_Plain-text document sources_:
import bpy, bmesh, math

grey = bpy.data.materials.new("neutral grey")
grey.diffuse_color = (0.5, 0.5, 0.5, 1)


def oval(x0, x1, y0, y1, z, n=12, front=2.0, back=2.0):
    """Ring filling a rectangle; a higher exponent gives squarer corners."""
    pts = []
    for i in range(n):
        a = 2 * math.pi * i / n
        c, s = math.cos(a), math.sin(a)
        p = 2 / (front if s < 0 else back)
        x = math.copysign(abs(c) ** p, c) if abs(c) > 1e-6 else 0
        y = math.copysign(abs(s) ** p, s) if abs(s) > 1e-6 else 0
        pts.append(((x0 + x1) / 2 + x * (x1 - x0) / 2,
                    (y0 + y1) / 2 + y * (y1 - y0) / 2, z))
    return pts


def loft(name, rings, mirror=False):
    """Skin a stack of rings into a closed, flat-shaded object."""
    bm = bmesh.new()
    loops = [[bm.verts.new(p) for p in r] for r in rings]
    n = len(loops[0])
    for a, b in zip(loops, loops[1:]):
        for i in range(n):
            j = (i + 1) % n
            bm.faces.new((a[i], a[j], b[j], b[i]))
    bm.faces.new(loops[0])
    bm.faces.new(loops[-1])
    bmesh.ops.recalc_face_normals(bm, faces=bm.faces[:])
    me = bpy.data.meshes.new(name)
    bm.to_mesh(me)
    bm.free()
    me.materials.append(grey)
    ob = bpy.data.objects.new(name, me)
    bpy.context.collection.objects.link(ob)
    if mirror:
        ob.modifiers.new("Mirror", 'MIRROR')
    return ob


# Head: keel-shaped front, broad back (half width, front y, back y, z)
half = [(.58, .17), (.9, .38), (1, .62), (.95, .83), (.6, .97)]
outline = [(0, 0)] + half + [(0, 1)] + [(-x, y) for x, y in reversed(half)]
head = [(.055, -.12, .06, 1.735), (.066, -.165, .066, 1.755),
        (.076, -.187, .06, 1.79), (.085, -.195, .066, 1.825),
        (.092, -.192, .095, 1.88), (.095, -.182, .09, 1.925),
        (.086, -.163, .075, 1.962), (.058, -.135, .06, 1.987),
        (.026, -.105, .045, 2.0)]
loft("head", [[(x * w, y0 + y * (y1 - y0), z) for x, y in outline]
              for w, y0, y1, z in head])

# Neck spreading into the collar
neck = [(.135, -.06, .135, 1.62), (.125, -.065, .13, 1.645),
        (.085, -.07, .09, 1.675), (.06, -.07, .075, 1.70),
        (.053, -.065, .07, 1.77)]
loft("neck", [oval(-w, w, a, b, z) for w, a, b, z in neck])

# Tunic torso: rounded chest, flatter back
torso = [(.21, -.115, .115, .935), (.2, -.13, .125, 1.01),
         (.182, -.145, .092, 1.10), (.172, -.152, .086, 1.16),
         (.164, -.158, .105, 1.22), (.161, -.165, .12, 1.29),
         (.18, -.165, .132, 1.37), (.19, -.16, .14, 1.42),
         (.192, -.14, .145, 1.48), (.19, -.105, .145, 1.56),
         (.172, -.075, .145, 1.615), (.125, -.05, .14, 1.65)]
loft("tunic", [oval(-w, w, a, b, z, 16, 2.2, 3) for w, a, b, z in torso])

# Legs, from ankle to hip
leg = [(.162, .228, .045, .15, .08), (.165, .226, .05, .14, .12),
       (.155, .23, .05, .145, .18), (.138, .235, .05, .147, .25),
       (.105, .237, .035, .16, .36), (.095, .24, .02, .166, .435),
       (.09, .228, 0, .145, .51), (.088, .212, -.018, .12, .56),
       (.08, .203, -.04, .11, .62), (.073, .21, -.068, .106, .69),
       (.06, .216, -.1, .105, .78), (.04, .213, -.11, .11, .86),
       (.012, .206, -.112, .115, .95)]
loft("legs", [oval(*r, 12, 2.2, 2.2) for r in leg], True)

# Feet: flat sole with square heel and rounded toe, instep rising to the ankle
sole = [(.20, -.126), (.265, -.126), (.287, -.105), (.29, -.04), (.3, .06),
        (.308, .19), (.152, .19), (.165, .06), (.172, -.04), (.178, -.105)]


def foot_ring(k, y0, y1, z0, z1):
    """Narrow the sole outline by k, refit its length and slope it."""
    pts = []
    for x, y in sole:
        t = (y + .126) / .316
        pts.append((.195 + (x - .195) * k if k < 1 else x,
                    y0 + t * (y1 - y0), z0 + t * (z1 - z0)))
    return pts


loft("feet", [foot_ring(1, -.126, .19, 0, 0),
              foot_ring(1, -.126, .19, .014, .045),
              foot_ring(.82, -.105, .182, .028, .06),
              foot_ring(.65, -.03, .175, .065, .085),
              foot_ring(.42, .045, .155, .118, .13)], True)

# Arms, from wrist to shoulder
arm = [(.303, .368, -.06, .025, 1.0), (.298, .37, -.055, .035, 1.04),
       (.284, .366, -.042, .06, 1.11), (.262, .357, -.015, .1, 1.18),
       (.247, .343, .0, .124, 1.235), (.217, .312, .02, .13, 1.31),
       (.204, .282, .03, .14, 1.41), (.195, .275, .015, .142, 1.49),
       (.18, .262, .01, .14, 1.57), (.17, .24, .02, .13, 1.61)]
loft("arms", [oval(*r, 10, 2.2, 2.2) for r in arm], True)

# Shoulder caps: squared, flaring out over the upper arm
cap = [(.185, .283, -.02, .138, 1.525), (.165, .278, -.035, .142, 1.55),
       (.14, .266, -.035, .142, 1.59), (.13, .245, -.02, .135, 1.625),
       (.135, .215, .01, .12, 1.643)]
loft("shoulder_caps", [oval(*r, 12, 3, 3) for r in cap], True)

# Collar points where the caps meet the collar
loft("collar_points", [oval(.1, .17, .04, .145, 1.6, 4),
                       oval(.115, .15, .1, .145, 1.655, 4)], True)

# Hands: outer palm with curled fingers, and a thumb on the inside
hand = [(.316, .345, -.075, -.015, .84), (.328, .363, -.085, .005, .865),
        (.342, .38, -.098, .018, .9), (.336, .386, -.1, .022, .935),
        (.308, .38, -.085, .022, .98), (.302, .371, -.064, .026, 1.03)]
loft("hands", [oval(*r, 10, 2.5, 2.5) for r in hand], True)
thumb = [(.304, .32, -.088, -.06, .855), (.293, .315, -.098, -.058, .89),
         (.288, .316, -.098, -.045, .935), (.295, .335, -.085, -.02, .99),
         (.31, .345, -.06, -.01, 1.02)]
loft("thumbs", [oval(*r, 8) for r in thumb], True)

_Directions_: Show all lines from the records above where the word "data" occurs.

_Completed task_:
grey = bpy.data.materials.new("neutral grey")
    me = bpy.data.meshes.new(name)
    ob = bpy.data.objects.new(name, me)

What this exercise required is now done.